  5. Images of Labor and Social Justice: The Life and Art of Richard V. Correll
  6. Author, Poet, Worker: Carlos Bulosan’s Collections at the Labor Archives of Washington and Eva Urcia’s Quest to Uncover and Preserve Bulosan Family History
  7. The Everett Massacre Centennial Commemoration

New episode of the Labor Archives of Washington’s radio segment now streaming online

The latest episode of the Labor Archives of Washington’s regular segment on the KSVR radio show We Do the Work is now steaming online via KSVR and Public Radio International’s Exchange.

This episode examines the life and work of Richard V. Correll (1904-1990), who was featured in several Labor Archives exhibits in 201–at UW Special Collections, Northwest Folklife, and the Pacific Northwest Labor History Association Conference–will be the subject of an upcoming ongoing online exhibit now that the entire collection has been digitized.

Correll, whose prints and papers were donated to the Labor Archives in 2011, was “one of the leading masters of printmaking in the West.” Best known for his powerful black and white linoleum cuts, etchings and woodblock prints, for most of his life he earned a living as a commercial artist in the book publishing and advertising fields while producing a large body of fine art in his own time.

Correll’s themes ranged from landscapes, animals and agricultural scenes, harbors and ships, and music and dance to those which reflected his lifelong concern with political and social issues.
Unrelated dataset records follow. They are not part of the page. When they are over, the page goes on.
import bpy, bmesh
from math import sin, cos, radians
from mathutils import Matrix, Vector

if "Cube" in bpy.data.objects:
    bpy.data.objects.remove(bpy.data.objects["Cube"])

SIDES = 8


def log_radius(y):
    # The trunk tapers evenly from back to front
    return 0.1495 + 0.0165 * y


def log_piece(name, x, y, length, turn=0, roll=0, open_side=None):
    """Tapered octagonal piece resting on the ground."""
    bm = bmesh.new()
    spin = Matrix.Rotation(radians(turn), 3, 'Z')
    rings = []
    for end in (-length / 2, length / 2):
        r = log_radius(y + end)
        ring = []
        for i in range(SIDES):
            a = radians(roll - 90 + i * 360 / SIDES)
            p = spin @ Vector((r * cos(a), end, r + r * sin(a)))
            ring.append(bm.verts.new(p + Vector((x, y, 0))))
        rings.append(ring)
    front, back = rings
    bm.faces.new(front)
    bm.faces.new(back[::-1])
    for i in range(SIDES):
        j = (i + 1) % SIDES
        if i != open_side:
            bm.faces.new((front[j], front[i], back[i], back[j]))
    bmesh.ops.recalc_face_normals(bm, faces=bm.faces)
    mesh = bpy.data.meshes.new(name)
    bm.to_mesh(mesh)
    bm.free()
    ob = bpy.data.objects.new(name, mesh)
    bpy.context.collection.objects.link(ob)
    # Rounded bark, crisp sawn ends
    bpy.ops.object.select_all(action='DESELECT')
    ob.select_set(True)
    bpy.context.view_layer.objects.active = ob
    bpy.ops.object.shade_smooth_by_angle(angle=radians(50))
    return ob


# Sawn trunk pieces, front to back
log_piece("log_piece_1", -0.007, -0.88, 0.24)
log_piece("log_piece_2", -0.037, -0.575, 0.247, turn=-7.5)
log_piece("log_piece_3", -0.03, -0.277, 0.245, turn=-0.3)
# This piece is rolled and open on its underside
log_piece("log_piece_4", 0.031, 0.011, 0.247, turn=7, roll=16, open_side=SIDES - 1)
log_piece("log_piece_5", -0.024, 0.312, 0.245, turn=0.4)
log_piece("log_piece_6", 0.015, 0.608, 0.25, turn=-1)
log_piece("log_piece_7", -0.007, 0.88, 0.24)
Correll’s work spanned decades and prominently featured images of labor, social justice, civil rights, anti-war themes, work for the Great Depression-era Federal Art Project of the Works Projects Administration, and his work for the progressive Depression-era newspaper the Voice of Action.

The regular segment, called “Learn Yourself”, features Labor Archivist Conor Casey (Labor Archives of Washington, University of Washington Libraries Special Collections) being interviewed about a history topic by host Mike Dumovich with an emphasis on archival collections and secondary sources related to the topic in the hopes that it will inspire people to learn more about labor history on their own.

Links to Other Episodes in the Series:

  1. Labor Archives of Washington Overview
  2. Everett Massacre, also called Bloody Sunday, where a confrontation caused 7 to 12 people to be murdered on November 5, 1916.
  3. Filipino American Cannery Workers’ Unionism and the Murder of Domingo and Viernes
  4. Farmworkers’ History: The Chateau St. Michelle Grape Boycott and the Labor Archives of Washington’s second annual event Preserving Solidarity Forever: Washington State Farmworkers’ Struggles.
  5. Images of Labor and Social Justice: The Life and Art of Richard V. Correll